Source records
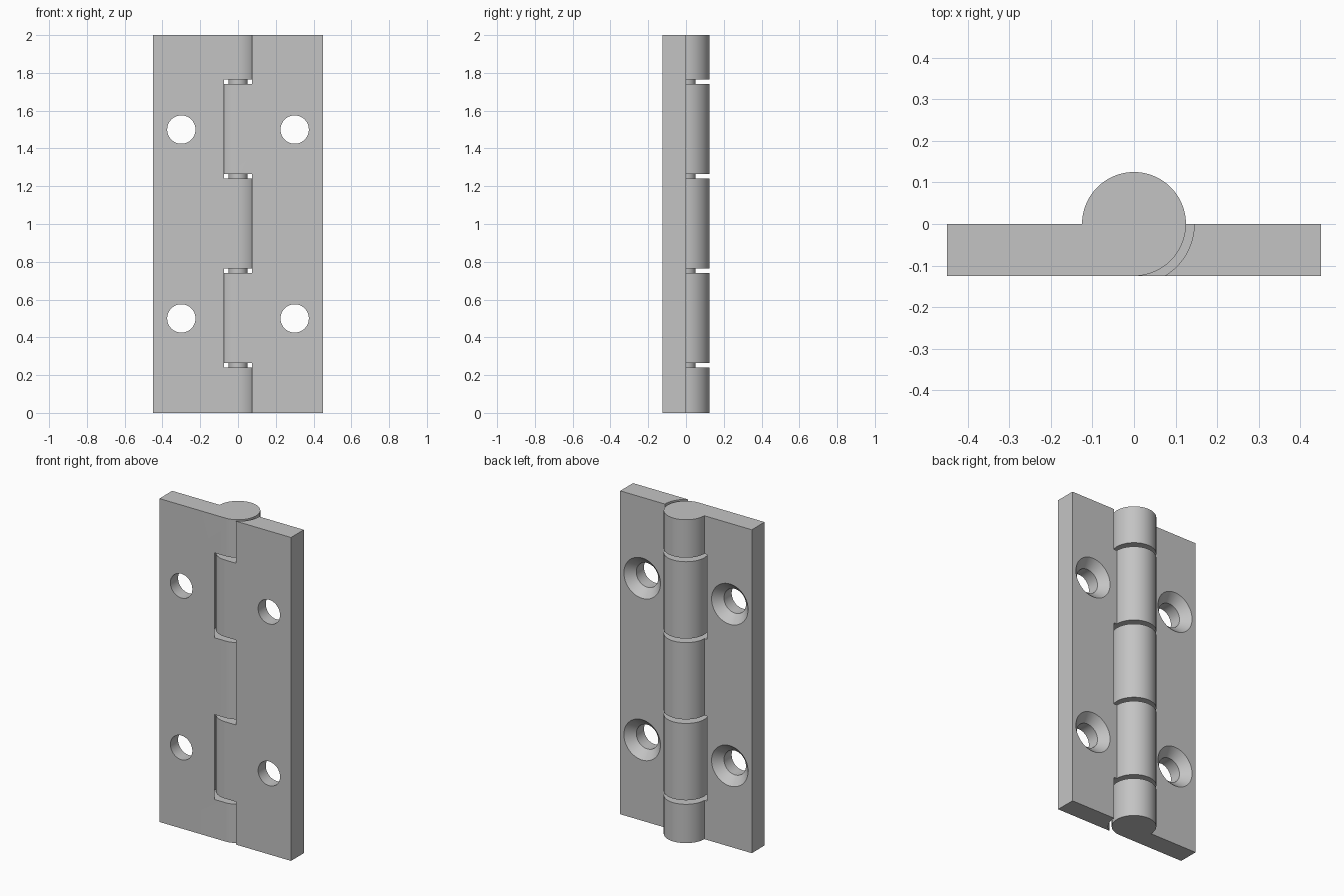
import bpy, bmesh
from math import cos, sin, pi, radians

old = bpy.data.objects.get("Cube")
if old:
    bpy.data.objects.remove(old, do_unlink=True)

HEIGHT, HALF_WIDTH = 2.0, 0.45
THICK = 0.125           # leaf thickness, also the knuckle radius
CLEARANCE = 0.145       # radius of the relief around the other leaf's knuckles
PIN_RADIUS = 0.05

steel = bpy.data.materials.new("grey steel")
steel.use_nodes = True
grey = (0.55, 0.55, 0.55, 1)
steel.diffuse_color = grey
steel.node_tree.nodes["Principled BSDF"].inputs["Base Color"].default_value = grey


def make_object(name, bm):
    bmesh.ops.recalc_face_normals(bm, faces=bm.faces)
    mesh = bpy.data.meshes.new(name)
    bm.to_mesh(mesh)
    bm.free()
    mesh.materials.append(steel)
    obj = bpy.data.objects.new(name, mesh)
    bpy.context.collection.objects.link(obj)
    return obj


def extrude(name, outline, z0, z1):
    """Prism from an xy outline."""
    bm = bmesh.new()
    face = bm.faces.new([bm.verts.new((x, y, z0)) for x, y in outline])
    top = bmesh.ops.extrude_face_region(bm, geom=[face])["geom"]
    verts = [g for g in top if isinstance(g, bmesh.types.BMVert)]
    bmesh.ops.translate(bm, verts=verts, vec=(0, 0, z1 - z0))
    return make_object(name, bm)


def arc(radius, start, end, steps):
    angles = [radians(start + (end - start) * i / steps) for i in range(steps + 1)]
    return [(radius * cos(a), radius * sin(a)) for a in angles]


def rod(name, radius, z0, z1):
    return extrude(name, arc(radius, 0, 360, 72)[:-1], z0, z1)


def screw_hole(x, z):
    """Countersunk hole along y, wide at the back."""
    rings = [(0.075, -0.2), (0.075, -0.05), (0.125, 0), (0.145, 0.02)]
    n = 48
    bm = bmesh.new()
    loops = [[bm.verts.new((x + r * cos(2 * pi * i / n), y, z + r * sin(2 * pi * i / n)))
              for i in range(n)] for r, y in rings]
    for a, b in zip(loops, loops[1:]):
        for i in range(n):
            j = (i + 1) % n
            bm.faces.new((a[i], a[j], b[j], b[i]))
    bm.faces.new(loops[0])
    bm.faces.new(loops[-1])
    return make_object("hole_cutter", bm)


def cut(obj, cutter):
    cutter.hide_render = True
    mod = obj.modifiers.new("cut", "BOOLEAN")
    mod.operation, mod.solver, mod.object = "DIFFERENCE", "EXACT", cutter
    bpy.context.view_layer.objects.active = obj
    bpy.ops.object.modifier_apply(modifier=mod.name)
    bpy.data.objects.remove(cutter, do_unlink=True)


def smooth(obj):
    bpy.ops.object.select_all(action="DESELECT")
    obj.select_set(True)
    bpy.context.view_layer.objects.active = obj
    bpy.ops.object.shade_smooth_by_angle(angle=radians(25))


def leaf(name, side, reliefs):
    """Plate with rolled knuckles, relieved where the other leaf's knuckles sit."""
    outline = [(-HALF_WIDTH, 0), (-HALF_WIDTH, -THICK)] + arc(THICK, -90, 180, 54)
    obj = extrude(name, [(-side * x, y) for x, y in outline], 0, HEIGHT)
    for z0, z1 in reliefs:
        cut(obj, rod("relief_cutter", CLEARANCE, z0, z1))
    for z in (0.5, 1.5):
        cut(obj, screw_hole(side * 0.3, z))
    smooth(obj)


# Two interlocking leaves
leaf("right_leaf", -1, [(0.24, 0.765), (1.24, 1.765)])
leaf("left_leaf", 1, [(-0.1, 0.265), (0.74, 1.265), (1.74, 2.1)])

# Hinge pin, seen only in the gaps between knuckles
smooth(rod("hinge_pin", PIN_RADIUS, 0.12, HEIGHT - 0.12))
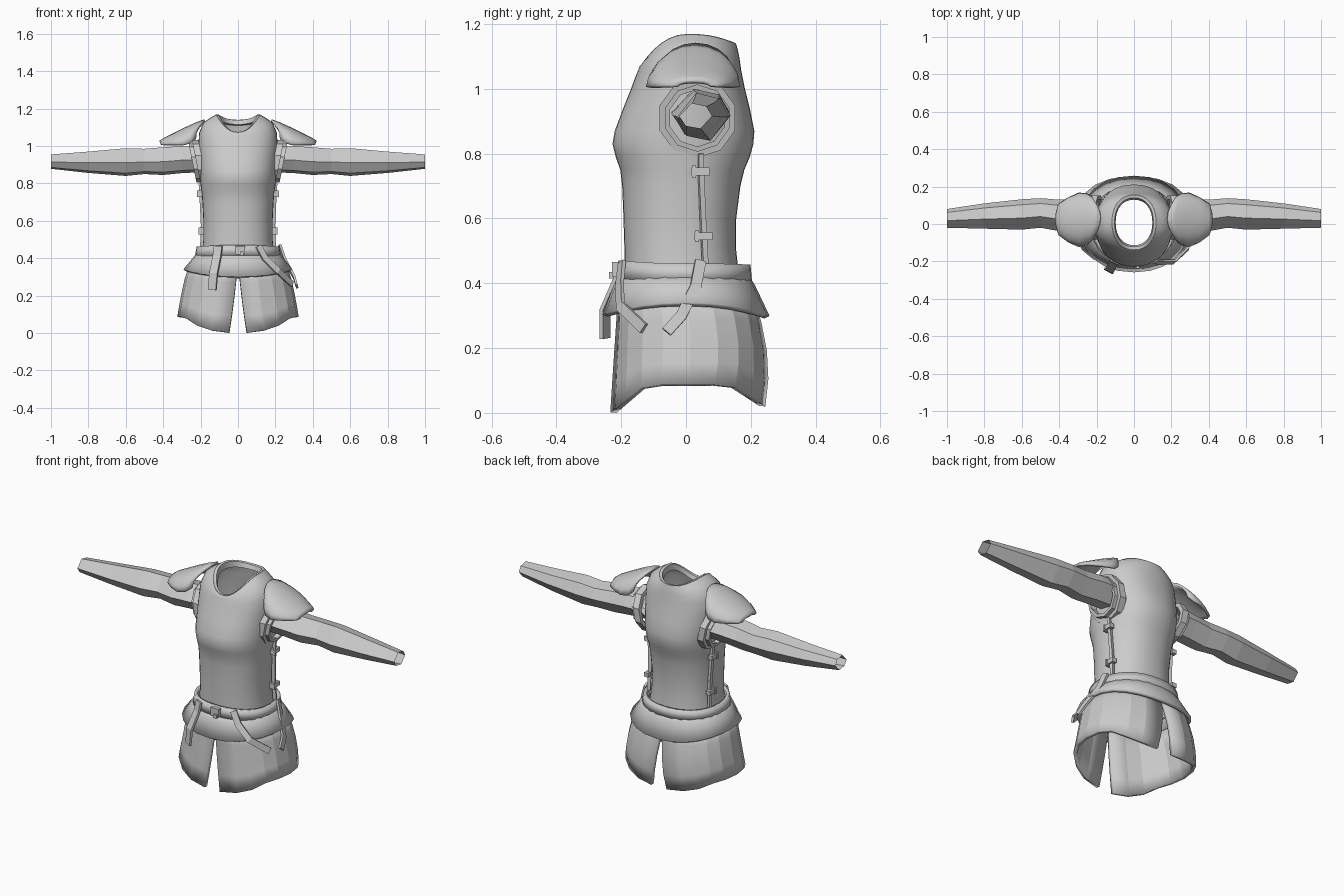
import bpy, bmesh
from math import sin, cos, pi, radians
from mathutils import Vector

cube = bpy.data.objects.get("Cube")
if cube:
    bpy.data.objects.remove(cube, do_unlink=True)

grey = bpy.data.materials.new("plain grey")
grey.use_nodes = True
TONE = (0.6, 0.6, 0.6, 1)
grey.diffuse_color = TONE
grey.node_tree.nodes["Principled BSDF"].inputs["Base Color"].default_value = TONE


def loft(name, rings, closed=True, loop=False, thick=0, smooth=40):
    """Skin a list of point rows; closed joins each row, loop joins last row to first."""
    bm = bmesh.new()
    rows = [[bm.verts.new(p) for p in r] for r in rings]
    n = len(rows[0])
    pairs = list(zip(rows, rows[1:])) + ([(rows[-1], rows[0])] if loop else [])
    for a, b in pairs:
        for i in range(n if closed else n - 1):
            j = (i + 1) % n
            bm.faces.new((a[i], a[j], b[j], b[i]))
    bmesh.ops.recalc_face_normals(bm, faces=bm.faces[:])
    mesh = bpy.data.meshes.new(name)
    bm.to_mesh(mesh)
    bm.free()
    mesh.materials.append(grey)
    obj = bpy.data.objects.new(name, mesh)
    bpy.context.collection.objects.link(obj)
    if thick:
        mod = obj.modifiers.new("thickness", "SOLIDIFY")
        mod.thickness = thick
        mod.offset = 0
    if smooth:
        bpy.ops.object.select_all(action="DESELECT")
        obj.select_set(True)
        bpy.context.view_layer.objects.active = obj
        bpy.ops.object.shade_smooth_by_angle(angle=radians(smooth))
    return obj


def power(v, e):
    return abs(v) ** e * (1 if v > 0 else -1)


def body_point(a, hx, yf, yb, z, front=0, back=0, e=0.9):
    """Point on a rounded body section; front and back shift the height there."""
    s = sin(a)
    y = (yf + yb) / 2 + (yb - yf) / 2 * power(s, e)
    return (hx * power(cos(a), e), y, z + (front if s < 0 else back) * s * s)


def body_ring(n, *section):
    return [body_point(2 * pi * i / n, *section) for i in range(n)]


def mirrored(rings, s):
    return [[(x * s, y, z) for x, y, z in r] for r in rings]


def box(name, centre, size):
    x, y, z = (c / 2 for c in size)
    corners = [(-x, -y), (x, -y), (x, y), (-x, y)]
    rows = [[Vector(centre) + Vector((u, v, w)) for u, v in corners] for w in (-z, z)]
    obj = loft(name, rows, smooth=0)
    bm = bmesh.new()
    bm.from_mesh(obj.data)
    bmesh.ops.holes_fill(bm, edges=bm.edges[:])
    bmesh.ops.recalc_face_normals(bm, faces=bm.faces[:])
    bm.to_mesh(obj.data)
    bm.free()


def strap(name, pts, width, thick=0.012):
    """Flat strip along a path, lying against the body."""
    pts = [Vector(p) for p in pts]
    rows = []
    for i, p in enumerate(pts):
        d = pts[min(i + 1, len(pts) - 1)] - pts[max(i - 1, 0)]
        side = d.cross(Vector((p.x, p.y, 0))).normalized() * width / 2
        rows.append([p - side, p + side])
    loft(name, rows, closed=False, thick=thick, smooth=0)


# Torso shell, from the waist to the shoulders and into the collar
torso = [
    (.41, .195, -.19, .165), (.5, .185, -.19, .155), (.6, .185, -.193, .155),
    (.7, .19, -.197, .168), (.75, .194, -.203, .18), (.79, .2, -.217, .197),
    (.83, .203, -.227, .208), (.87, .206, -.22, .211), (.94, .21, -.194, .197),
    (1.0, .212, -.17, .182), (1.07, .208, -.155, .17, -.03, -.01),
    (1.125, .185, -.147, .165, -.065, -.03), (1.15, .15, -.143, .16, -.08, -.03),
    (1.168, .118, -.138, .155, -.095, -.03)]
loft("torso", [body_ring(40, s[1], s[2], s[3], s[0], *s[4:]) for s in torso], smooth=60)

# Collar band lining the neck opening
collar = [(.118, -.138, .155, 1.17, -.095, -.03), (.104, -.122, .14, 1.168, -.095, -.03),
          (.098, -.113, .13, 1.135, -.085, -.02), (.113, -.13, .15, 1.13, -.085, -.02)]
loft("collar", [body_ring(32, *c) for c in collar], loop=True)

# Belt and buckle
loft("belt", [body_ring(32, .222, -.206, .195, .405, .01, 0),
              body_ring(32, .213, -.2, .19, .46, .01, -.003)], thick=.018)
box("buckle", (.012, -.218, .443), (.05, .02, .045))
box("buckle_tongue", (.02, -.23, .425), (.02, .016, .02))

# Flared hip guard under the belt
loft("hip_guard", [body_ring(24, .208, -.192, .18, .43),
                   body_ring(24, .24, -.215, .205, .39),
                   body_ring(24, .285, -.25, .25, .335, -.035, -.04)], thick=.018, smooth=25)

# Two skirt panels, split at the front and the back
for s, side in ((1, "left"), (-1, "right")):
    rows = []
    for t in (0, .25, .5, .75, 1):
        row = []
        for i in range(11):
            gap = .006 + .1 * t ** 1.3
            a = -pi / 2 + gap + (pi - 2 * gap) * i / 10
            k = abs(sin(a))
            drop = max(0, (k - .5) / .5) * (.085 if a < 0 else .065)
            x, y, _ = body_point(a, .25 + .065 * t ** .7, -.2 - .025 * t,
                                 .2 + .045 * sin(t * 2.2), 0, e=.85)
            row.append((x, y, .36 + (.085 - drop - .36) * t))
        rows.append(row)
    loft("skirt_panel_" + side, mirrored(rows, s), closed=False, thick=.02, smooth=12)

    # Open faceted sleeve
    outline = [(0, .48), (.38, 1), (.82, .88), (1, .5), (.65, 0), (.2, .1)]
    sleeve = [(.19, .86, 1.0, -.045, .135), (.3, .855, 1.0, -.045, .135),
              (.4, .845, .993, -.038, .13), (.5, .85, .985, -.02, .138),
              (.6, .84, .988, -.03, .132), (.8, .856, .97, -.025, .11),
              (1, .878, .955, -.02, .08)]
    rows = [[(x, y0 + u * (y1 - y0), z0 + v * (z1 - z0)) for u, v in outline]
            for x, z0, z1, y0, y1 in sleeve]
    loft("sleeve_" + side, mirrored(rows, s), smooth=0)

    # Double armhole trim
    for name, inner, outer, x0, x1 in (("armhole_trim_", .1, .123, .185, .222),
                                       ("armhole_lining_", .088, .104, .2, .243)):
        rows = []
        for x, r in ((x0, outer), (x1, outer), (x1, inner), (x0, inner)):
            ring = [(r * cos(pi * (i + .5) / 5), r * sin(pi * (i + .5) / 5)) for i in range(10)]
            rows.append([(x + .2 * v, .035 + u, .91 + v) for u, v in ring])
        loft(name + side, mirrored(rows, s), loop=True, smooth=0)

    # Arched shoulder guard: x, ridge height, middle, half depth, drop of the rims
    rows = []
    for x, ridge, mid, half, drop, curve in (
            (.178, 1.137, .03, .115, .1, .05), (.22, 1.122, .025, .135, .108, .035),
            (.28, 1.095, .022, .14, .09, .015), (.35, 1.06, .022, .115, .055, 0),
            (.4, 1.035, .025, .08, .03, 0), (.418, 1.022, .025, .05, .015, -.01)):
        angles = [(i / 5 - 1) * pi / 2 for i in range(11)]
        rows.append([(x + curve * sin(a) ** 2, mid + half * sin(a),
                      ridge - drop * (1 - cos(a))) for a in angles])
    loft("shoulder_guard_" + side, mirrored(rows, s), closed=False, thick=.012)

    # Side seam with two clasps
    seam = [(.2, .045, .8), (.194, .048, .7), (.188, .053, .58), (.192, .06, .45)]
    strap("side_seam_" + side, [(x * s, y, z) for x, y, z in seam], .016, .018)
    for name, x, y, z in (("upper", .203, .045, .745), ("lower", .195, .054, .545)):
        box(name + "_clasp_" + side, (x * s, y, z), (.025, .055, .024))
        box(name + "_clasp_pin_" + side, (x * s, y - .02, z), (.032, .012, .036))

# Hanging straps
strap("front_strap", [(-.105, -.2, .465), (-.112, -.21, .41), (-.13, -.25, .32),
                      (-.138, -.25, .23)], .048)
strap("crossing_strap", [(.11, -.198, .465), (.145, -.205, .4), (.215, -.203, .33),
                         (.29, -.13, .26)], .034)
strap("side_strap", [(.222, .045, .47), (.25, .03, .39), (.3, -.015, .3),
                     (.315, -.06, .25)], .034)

**WHAT THE TASK ASKS**
For the records above, state how many lines include "return", giving no more than the number.

**RESPONSE**
10